— To do —
In the listing below, find the line containing "chamfer_corner(bracket, lo, hi)" and the line containing "smooth(lug)". Repeat exactly those two lines and every line between them.
BEGIN
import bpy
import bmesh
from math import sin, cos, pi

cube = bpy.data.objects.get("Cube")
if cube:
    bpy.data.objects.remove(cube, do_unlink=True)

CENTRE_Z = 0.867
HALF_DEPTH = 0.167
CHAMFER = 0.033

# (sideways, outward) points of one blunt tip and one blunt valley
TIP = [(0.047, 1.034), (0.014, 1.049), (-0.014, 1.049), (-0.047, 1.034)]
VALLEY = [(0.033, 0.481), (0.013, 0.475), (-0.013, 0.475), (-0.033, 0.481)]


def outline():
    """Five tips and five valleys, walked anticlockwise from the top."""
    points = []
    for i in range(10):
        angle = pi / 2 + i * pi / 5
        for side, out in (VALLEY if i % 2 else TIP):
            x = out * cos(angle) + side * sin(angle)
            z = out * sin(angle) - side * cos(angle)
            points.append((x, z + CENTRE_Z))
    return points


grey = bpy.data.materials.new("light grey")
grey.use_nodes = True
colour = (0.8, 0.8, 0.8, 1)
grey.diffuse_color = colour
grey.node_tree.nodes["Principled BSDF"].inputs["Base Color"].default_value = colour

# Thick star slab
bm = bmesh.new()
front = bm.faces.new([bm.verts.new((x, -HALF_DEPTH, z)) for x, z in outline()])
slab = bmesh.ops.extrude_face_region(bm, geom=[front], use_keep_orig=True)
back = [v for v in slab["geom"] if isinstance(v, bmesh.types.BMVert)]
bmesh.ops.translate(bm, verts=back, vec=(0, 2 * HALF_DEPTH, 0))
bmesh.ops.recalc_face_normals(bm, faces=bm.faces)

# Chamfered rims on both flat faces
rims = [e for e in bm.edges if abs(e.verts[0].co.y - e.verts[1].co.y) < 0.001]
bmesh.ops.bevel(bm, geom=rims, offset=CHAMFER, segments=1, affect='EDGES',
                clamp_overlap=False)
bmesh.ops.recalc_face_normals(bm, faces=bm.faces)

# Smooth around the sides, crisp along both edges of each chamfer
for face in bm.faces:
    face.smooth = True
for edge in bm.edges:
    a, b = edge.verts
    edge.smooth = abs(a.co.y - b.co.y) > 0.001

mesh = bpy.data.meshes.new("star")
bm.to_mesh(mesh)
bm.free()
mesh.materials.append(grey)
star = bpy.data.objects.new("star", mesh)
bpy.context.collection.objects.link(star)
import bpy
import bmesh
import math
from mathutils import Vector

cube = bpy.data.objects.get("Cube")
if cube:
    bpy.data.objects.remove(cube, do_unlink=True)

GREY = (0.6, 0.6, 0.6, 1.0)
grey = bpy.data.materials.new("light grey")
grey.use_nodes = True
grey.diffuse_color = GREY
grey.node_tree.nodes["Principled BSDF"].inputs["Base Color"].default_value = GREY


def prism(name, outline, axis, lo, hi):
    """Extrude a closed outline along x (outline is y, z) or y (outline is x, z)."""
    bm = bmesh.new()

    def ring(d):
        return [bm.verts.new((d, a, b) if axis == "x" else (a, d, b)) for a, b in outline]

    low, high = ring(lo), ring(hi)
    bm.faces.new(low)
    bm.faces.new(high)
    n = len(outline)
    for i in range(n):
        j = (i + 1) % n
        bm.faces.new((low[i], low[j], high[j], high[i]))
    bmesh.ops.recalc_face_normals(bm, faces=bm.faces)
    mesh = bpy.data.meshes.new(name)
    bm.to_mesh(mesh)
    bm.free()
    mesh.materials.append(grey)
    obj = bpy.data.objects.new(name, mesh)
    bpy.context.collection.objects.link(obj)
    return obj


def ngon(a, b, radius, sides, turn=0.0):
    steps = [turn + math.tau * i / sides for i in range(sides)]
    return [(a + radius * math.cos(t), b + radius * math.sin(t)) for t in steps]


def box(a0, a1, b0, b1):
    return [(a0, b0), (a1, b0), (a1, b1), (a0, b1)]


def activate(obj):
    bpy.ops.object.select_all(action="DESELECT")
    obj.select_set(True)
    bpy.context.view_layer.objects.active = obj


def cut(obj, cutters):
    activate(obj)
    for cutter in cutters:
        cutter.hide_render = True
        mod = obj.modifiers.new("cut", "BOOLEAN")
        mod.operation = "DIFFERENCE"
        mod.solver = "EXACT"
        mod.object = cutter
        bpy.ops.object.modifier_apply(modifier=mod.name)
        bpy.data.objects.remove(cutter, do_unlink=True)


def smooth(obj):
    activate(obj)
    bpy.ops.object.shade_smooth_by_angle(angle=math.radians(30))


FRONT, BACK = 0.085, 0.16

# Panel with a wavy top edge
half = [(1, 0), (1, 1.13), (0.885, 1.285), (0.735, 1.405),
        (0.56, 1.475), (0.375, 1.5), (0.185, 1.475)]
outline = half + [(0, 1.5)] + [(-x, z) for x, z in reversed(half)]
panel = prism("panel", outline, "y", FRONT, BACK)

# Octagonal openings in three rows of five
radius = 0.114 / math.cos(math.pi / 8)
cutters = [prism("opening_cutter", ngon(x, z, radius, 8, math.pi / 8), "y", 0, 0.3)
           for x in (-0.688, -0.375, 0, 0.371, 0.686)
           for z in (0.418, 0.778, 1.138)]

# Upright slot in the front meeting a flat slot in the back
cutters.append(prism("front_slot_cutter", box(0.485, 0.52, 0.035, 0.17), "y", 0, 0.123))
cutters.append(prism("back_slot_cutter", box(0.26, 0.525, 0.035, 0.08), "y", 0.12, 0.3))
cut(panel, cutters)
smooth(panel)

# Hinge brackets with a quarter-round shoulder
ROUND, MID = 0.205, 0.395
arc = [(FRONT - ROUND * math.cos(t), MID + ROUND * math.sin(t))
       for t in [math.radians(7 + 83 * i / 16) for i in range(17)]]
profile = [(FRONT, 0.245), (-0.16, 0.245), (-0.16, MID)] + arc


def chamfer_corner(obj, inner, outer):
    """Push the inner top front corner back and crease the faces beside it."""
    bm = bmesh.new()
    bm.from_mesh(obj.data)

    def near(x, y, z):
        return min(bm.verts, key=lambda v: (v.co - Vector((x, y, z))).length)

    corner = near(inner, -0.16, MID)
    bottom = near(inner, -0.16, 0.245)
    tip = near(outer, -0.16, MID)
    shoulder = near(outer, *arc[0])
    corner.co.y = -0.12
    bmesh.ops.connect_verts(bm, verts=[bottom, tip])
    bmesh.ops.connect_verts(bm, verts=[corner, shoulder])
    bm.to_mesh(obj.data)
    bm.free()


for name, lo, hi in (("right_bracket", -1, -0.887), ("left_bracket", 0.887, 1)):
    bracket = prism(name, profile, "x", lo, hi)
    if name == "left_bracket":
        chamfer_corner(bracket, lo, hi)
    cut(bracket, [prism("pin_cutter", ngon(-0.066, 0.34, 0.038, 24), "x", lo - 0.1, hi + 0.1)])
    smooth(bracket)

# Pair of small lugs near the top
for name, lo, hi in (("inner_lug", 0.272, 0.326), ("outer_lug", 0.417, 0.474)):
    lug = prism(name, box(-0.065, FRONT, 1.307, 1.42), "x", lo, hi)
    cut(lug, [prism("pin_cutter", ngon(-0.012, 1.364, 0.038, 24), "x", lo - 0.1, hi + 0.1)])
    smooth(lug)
END
BEGIN
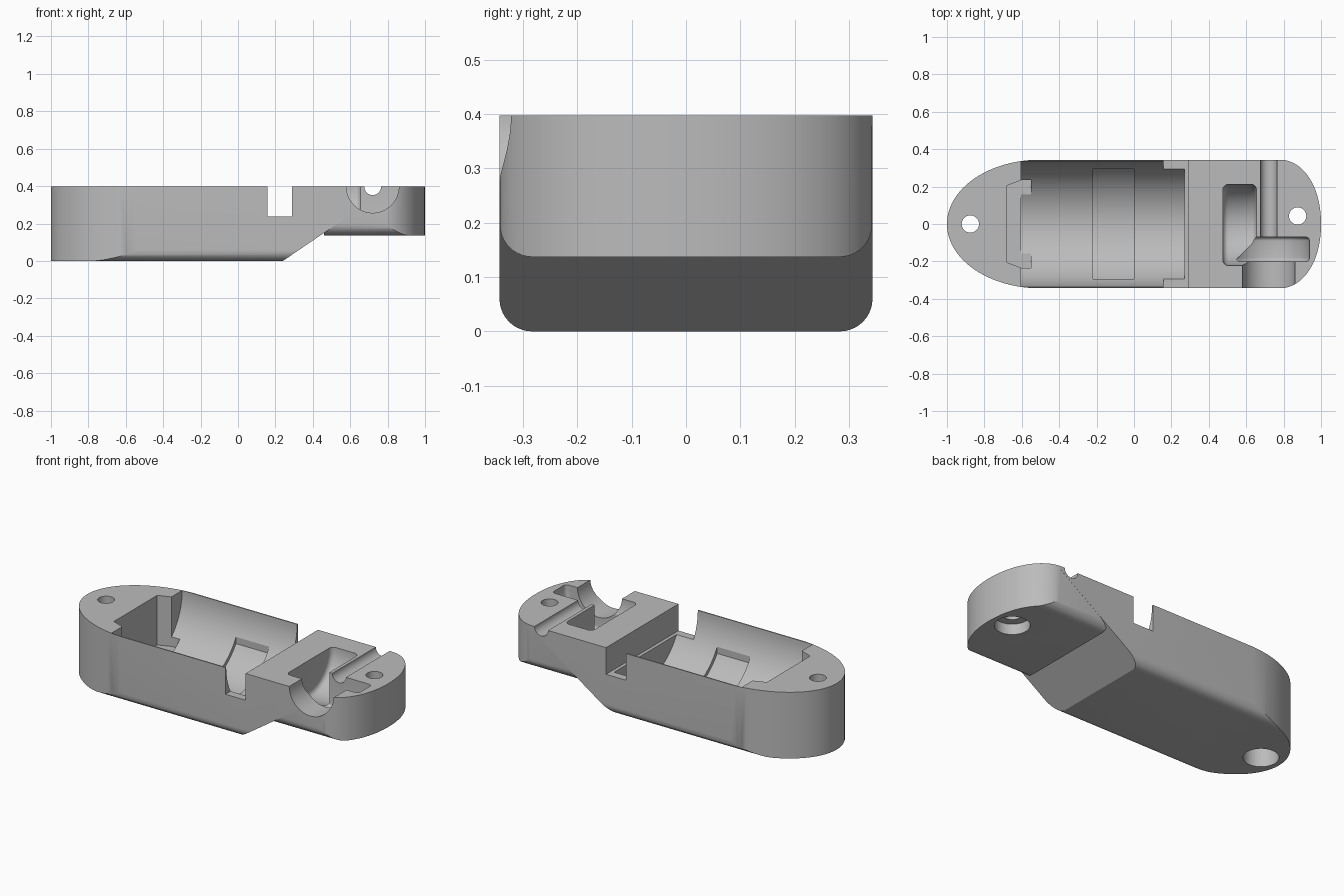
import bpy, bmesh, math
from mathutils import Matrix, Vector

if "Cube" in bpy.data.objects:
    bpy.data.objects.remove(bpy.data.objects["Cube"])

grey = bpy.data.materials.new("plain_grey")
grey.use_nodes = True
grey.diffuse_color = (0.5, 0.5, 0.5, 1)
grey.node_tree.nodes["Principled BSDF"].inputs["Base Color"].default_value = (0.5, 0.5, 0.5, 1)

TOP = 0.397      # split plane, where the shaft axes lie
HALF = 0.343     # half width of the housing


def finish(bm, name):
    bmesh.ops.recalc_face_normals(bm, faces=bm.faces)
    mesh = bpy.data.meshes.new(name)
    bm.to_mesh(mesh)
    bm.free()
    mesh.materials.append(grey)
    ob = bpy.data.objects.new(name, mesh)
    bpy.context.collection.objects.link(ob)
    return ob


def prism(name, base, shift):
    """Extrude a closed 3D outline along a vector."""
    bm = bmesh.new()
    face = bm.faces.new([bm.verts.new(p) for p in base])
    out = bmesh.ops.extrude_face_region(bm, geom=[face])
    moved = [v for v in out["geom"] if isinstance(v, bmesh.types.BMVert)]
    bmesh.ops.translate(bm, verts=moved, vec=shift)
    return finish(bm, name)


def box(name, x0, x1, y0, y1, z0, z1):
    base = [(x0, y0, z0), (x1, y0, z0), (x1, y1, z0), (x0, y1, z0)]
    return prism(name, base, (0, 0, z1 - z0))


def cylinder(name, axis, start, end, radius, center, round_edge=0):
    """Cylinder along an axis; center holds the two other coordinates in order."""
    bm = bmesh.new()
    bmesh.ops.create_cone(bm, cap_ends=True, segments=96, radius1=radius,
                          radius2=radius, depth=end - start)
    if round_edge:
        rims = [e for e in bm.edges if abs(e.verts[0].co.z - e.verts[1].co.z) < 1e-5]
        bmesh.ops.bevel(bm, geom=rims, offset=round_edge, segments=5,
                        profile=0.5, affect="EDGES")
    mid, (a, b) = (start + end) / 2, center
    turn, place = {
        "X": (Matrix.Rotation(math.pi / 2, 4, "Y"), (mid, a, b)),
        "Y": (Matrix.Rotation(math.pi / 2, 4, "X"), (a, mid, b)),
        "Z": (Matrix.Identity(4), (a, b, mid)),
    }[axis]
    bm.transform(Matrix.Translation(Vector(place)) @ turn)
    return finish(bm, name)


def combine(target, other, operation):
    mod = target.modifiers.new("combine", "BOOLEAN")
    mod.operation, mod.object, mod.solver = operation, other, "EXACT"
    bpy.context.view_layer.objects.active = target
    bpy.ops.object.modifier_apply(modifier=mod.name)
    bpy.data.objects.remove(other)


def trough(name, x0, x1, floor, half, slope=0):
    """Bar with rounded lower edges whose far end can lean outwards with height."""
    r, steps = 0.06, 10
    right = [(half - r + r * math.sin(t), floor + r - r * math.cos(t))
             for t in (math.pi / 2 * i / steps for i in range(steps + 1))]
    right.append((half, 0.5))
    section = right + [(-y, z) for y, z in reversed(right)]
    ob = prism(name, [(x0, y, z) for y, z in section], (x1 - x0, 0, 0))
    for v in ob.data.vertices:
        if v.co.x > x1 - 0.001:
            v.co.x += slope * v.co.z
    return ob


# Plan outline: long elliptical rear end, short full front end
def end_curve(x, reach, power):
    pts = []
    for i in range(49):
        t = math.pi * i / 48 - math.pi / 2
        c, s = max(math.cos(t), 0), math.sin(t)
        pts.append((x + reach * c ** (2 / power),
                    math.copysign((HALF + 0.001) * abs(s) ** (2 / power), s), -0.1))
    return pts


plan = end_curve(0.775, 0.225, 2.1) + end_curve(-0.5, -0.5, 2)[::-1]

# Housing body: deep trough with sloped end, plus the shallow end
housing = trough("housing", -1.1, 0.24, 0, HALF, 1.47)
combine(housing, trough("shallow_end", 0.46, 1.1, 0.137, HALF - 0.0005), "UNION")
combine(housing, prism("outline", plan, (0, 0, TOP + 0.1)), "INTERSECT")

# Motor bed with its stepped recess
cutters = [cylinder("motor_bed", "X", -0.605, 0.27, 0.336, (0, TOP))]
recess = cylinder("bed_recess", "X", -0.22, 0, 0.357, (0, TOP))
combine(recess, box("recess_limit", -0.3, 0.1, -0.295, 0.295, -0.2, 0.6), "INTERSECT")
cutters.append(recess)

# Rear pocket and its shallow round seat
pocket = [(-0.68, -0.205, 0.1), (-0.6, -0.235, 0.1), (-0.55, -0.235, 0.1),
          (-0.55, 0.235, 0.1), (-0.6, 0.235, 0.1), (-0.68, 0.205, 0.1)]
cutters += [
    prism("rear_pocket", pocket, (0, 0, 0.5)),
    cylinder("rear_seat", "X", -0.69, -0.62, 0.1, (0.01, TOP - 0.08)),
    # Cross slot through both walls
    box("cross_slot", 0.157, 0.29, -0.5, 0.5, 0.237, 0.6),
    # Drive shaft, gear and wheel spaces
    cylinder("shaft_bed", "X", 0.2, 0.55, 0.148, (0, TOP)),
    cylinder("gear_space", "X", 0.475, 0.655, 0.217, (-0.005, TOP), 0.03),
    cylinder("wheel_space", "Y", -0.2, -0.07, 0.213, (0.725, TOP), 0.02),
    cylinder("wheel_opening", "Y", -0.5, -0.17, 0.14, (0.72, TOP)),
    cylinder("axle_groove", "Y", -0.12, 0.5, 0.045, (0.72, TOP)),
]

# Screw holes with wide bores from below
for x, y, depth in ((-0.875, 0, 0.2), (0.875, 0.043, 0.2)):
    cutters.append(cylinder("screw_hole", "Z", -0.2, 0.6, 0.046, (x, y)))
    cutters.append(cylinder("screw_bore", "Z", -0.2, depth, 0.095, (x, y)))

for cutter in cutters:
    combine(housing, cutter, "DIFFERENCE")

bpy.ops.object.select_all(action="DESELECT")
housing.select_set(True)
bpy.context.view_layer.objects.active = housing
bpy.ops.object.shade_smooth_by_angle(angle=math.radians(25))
END
— Solved exercise —
        chamfer_corner(bracket, lo, hi)
    cut(bracket, [prism("pin_cutter", ngon(-0.066, 0.34, 0.038, 24), "x", lo - 0.1, hi + 0.1)])
    smooth(bracket)

# Pair of small lugs near the top
for name, lo, hi in (("inner_lug", 0.272, 0.326), ("outer_lug", 0.417, 0.474)):
    lug = prism(name, box(-0.065, FRONT, 1.307, 1.42), "x", lo, hi)
    cut(lug, [prism("pin_cutter", ngon(-0.012, 1.364, 0.038, 24), "x", lo - 0.1, hi + 0.1)])
    smooth(lug)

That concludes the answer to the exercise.